= YOUR GOAL =
Search the material below for the string "context" and extract each line that has it.

========

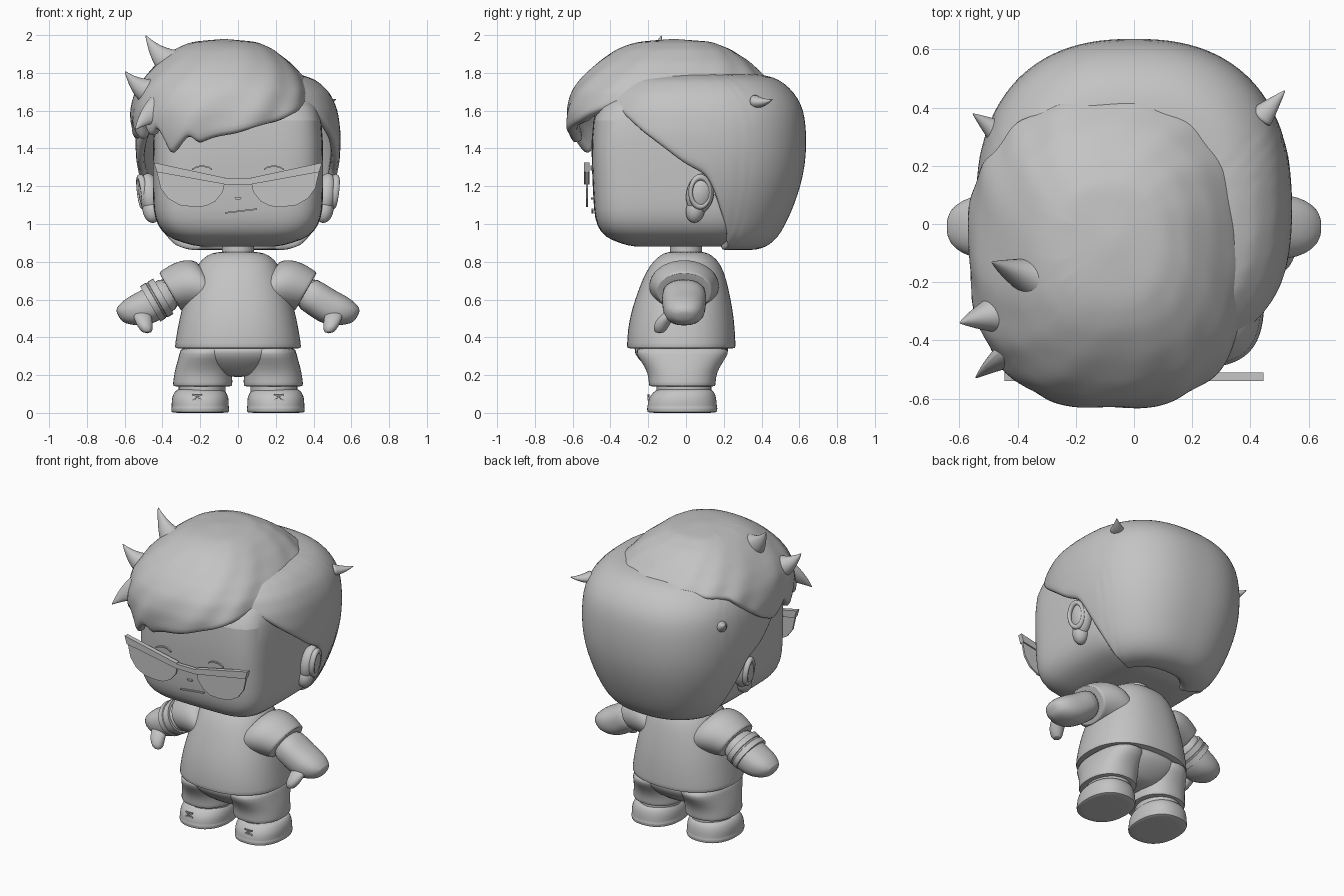
import bpy, bmesh, math
from mathutils import Vector

if "Cube" in bpy.data.objects:
    bpy.data.objects.remove(bpy.data.objects["Cube"])

clay = bpy.data.materials.new("plain_grey")
clay.use_nodes = True
GREY = (0.55, 0.55, 0.55, 1)
clay.diffuse_color = GREY
clay.node_tree.nodes["Principled BSDF"].inputs["Base Color"].default_value = GREY


def finish(ob, smooth=True, levels=0):
    ob.data.materials.append(clay)
    if levels:
        ob.modifiers.new("soften", 'SUBSURF').levels = levels
        ob.modifiers["soften"].render_levels = levels
    if smooth:
        bpy.ops.object.select_all(action='DESELECT')
        ob.select_set(True)
        bpy.context.view_layer.objects.active = ob
        bpy.ops.object.shade_smooth_by_angle(angle=math.radians(40))
    return ob


def from_bmesh(name, bm):
    me = bpy.data.meshes.new(name)
    bm.to_mesh(me)
    bm.free()
    ob = bpy.data.objects.new(name, me)
    bpy.context.collection.objects.link(ob)
    return ob


def power(v, n):
    return math.copysign(abs(v) ** (2 / n), v)


def lerp(table, x):
    for (a, va), (b, vb) in zip(table, table[1:]):
        if x <= b:
            return va + (vb - va) * max(0, (x - a) / (b - a))
    return table[-1][1]


def loft(name, rings, axis=(0, 0, 1), n=2, seg=28, levels=1):
    """Skin superellipse rings (x, y, z, ra, rb) set across an axis."""
    w = Vector(axis).normalized()
    v = (Vector((0, 1, 0)) - w * w.y).normalized()
    u = v.cross(w)
    bm = bmesh.new()
    loops = []
    for x, y, z, ra, rb in rings:
        loops.append([bm.verts.new(Vector((x, y, z))
                      + u * ra * power(math.cos(math.tau * j / seg), n)
                      + v * rb * power(math.sin(math.tau * j / seg), n)) for j in range(seg)])
    for a, b in zip(loops, loops[1:]):
        for j in range(seg):
            k = (j + 1) % seg
            bm.faces.new((a[j], a[k], b[k], b[j]))
    bm.faces.new(loops[0][::-1])
    bm.faces.new(loops[-1])
    bmesh.ops.recalc_face_normals(bm, faces=bm.faces)
    return finish(from_bmesh(name, bm), levels=levels)


def upright(name, rings, x=0, **kw):
    """Loft along z from (z, y, rx, ry)."""
    return loft(name, [(x, y, z, rx, ry) for z, y, rx, ry in rings], **kw)


def shell(name, centre, radii, profile, bottom, thick, n, wave=0, seg=120, rows=18):
    """Hair dome whose lower edge follows a height for each angle."""
    heights = [(i, p[0]) for i, p in enumerate(profile)]
    widths = [(i, p[1]) for i, p in enumerate(profile)]
    inverse = [(p[0], i) for i, p in enumerate(profile)][::-1]
    bm = bmesh.new()
    cols = []
    for j in range(seg):
        a = math.tau * j / seg
        end = lerp(inverse, bottom(a))
        col = []
        for i in range(rows + 1):
            s = end * i / rows
            r = lerp(widths, s) * (1 + wave * math.sin(13 * a + 2 * s) * i / rows)
            col.append(bm.verts.new((centre[0] + radii[0] * r * power(math.cos(a), n),
                                     centre[1] + radii[1] * r * power(math.sin(a), n),
                                     lerp(heights, s))))
        cols.append(col)
    for j in range(seg):
        p, q = cols[j], cols[(j + 1) % seg]
        for i in range(rows):
            bm.faces.new((p[i], p[i + 1], q[i + 1], q[i]))
    bmesh.ops.remove_doubles(bm, verts=bm.verts, dist=0.0001)
    ob = from_bmesh(name, bm)
    solid = ob.modifiers.new("thickness", 'SOLIDIFY')
    solid.thickness, solid.offset = thick, -1
    return finish(ob, levels=1)


def tuft(name, base, tip, width, depth, bend=(0, 0, 0)):
    """Pointed lock of hair, bent in the middle."""
    b, t, d = Vector(base), Vector(tip), Vector(bend)
    rings = []
    for i in range(8):
        s = i / 7
        c = b.lerp(t, s) + d * 4 * s * (1 - s)
        f = max(0.02, (1 - s) ** 0.9)
        rings.append((*c, width * f, depth * f))
    return loft(name, rings, axis=t - b, seg=12)


def plate(name, points, y0, y1, s=1):
    bm = bmesh.new()
    face = bm.faces.new([bm.verts.new((s * x, y0, z)) for x, z in points])
    ext = bmesh.ops.extrude_face_region(bm, geom=[face])
    for v in ext["geom"]:
        if isinstance(v, bmesh.types.BMVert):
            v.co.y = y1
    bmesh.ops.recalc_face_normals(bm, faces=bm.faces)
    return finish(from_bmesh(name, bm), smooth=False)


# Head and neck
upright("head", [(.88, -.04, .18, .22), (.883, -.04, .23, .26), (.915, -.05, .34, .35),
                 (.955, -.06, .405, .395), (1.03, -.07, .443, .415), (1.12, -.07, .452, .42),
                 (1.3, -.075, .452, .425), (1.58, -.08, .45, .425), (1.66, -.06, .4, .37),
                 (1.72, -.05, .3, .28)], n=5, seg=40)
upright("neck", [(.78, 0, .085, .085), (.92, 0, .085, .085)], levels=0)

# Back and side hair
cap_edge = [(-1, 1.57), (-.88, 1.58), (-.76, 1.63), (-.4, 1.47), (-.2, 1.38), (.06, 1.25), (.2, 1.05),
            (.36, .88), (.45, .857), (1, .857)]
shell("back_hair", (0, .06), (.545, .58),
      [(1.8, 0), (1.8, .4), (1.79, .62), (1.76, .77), (1.69, .9), (1.6, .97), (1.48, 1), (1.33, .99),
       (1.18, .935), (1.05, .85), (.95, .76), (.89, .67), (.865, .57), (.855, .35)],
      lambda a: lerp(cap_edge, math.sin(a)), .045, 2.4)

# Swept top hair, with a jagged fringe falling to the right
sweep_edge = [(0, 1.7), (60, 1.75), (110, 1.75), (150, 1.7), (170, 1.55), (184, 1.43), (192, 1.54),
              (203, 1.42), (211, 1.55), (220, 1.45), (228, 1.51), (237, 1.36), (245, 1.41), (253, 1.465),
              (258, 1.415), (268, 1.46), (283, 1.5), (300, 1.54), (318, 1.59), (336, 1.64), (360, 1.7)]
shell("swept_hair", (-.075, -.065), (.495, .57),
      [(1.98, 0), (1.965, .35), (1.925, .53), (1.86, .7), (1.78, .85), (1.7, .95), (1.6, 1),
       (1.5, .995), (1.35, .94)],
      lambda a: lerp(sweep_edge, math.degrees(a)), .06, 2.5, wave=.012)

# Locks of hair
for name, *lock in [
    ("crown_lock", (-.32, -.19, 1.85), (-.49, -.13, 2.0), .1, .08, (-.01, 0, -.03)),
    ("upper_side_lock", (-.42, -.3, 1.7), (-.6, -.34, 1.81), .1, .09, (-.01, 0, -.03)),
    ("temple_lock", (-.38, -.42, 1.62), (-.545, -.53, 1.5), .1, .06, (-.01, 0, .015)),
    ("left_rear_lock", (.43, .36, 1.65), (.52, .46, 1.66), .04, .05, (0, 0, -.01)),
    ("right_rear_lock", (-.46, .31, 1.55), (-.555, .38, 1.6), .05, .05, (0, 0, -.01)),
]:
    tuft(name, *lock)

# Face marks
plate("nose_mark", [(-.02, 1.14), (.02, 1.14), (.012, 1.13), (-.012, 1.13)], -.504, -.49)
plate("mouth", [(-.07, 1.055), (.1, 1.075), (.1, 1.083), (-.07, 1.063)], -.5, -.49)

# Glasses bridge
plate("glasses_bridge", [(-.075, 1.21), (.075, 1.21), (.075, 1.24), (-.075, 1.24)], -.54, -.515)

# Shirt and shorts
upright("shirt", [(.34, -.025, .315, .27), (.342, -.025, .335, .288), (.36, -.025, .335, .288),
                  (.44, -.025, .322, .285), (.55, -.02, .3, .268), (.66, -.012, .265, .237),
                  (.75, -.005, .23, .207), (.815, 0, .195, .165), (.848, 0, .14, .115),
                  (.853, 0, .085, .085)], n=2.3, seg=36)
upright("shorts_seat", [(.19, -.02, .1, .1), (.21, -.02, .17, .15), (.26, -.02, .25, .21),
                        (.31, -.025, .3, .25), (.38, -.025, .31, .265)], n=2.3)

for s, side in ((1, "left"), (-1, "right")):
    # Ears
    for part, loc, size in (("ear", (.468, .075, 1.16), (.058, .073, .11)),
                            ("ear_lobe", (.455, .05, 1.075), (.05, .05, .07))):
        bpy.ops.mesh.primitive_uv_sphere_add(segments=24, ring_count=14, location=(s * loc[0], *loc[1:]),
                                             rotation=(-.2, s * .12, 0))
        ob = bpy.context.object
        ob.name, ob.scale = f"{side}_{part}", size
        finish(ob)
    bpy.ops.mesh.primitive_torus_add(major_radius=1, minor_radius=.22, major_segments=28, minor_segments=10,
                                     location=(s * .508, .075, 1.17), rotation=(-.2, math.pi / 2 + s * .12, 0))
    ob = bpy.context.object
    ob.name, ob.scale = side + "_ear_rim", (.078, .052, .08)
    finish(ob)

    # Glasses and brows
    plate(side + "_lens", [(.07, 1.22), (.08, 1.17), (.12, 1.12), (.17, 1.095), (.23, 1.09), (.31, 1.1),
                           (.37, 1.135), (.41, 1.19), (.435, 1.3)], -.53, -.518, s)
    plate(side + "_glasses_bar", [(.07, 1.21), (.43, 1.275), (.445, 1.325), (.07, 1.245)], -.54, -.51, s)
    arc = [math.radians(d) for d in range(40, 141, 20)]
    plate(side + "_brow", [(.19 + .07 * math.cos(a), 1.26 + .05 * math.sin(a)) for a in arc]
          + [(.19 + .07 * math.cos(a), 1.252 + .05 * math.sin(a)) for a in arc[::-1]], -.506, -.497, s)

    # Arms
    axis = (s * .87, 0, -.5)

    def limb(part, rings, **kw):
        loft(f"{side}_{part}", [(s * x, y, z, ra, rb) for x, y, z, ra, rb in rings], axis=axis, **kw)

    limb("sleeve", [(.12, -.01, .665, .15, .165), (.17, -.01, .672, .163, .185), (.23, -.01, .672, .155, .188),
                    (.295, -.01, .662, .138, .172), (.355, -.01, .645, .118, .15),
                    (.36, -.01, .642, .116, .148), (.36, -.01, .642, .09, .115)])
    limb("forearm_and_hand", [(.33, -.01, .655, .092, .118), (.42, -.01, .6, .092, .118),
                              (.47, -.01, .565, .094, .115), (.53, -.01, .54, .09, .11),
                              (.58, -.01, .525, .072, .095), (.62, -.01, .515, .048, .065),
                              (.632, -.01, .51, .025, .03)], n=2.3)
    loft(side + "_thumb", [(s * .51, -.06, .55, .05, .04), (s * .505, -.11, .5, .05, .045),
                           (s * .49, -.135, .455, .042, .042), (s * .48, -.14, .42, .025, .028)], seg=14)

    # Legs and shoes
    loft(side + "_shorts_leg", [(s * x, -.02, z, rx, ry) for x, z, rx, ry in
                                ((.187, .14, .135, .155), (.187, .14, .158, .177), (.187, .16, .158, .178),
                                 (.184, .21, .154, .182), (.178, .26, .148, .21), (.168, .31, .142, .245),
                                 (.16, .36, .145, .255))], n=2.3)
    upright(side + "_ankle", [(.09, -.01, .125, .145), (.16, -.01, .125, .145)], x=s * .19, levels=0)
    upright(side + "_shoe", [(0, -.02, .14, .172), (.002, -.02, .154, .186), (.028, -.02, .155, .188),
                             (.031, -.02, .151, .184), (.065, -.02, .153, .183), (.095, -.015, .146, .172),
                             (.118, -.01, .132, .155), (.13, -.005, .11, .13)], x=s * .2, n=2.3)
    for lace, (za, zb) in enumerate(((.065, .095), (.095, .065), (.066, .066), (.092, .092))):
        plate(f"{side}_lace_{lace}", [(.19, za), (.24, zb), (.24, zb + .006), (.19, za + .006)], -.203, -.194, s)

# Bracelet on the right arm
loft("bracelet", [(-x, -.01, z, r, r + .024) for x, z, r in
                  ((.395, .618, .085), (.395, .618, .108), (.425, .6, .108), (.428, .599, .104),
                   (.434, .595, .104), (.437, .594, .108), (.465, .577, .108), (.465, .577, .085))],
     axis=(-.87, 0, -.5), levels=0)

========

= WRITTEN RESPONSE =
        bpy.context.view_layer.objects.active = ob
    bpy.context.collection.objects.link(ob)
        ob = bpy.context.object
    ob = bpy.context.object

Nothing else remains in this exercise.